With so much being made of fraud within the first-time home buyer tax credit, we hope it's not a factor in the following item. According to the National Association of Home Builders, increases in age-restricted housing, while small, indicate moderate success of the tax credit. We find it hard to believe so many boomers are buying their first home in age-restricted communities, and David Crowe, NAHB's chief economist, says it's the purchase of baby boomers homes by first-time buyers that is in turn really fueling the spike in older communities. Still, we wonder ...
The Association's 55+ Single-Family Housing Market Index shows sales of homes designed for mature consumes increased six points to 21 in the third quarter. Sales increased four points to 19, and expectations for the next six months rose nine points to 32. While these increases show positive growth, the overall effect is small. The index is at the highest level since its inception, but a rating of 50 is needed to indicate a positive response.
"As the home buyer tax credit stimulated sales among first-time buyers and stabilized home prices in many areas, older households were able to sell their existing homes, and pursue a home in a 55-plus community," Crowe says. "The recent extension and expansion of the tax credit should extend the domino effect from first-time buyers and expand the effect by providing a credit to repeat buyers as well."

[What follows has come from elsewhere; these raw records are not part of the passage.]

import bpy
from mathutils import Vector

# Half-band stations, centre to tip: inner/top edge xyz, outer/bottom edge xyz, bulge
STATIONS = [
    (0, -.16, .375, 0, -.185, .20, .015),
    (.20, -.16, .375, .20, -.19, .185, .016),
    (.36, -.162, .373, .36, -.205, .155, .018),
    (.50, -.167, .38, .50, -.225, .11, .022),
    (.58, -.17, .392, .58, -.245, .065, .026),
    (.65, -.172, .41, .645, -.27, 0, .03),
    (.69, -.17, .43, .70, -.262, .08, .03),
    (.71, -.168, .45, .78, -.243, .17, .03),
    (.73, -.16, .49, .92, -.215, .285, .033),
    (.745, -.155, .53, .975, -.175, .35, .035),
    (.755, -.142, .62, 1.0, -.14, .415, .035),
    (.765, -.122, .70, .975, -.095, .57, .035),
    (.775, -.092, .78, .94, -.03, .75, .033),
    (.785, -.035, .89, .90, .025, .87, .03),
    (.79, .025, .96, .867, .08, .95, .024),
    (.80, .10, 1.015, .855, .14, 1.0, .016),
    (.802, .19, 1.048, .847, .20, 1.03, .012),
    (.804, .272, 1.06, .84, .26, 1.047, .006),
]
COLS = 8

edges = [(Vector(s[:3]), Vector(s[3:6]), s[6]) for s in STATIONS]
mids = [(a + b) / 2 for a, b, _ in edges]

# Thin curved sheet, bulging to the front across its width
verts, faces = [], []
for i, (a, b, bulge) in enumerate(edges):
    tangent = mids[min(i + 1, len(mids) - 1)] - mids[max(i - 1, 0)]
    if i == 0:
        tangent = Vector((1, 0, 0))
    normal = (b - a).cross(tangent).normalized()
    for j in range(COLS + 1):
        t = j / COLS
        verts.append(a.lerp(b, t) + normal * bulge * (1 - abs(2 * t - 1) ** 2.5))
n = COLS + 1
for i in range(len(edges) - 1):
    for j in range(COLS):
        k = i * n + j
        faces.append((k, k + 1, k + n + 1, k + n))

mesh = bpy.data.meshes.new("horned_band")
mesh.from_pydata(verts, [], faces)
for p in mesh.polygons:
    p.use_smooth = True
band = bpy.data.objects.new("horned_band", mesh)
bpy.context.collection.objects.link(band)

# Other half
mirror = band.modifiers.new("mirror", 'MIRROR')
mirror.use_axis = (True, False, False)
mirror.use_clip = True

A report earlier this year from NAHB, in conjunction with the MetLife Mature Market Institute, found that while most boomers prefer to age in place, an increasing number are choosing to move into age-restricted housing, especially younger buyers, and female-headed households.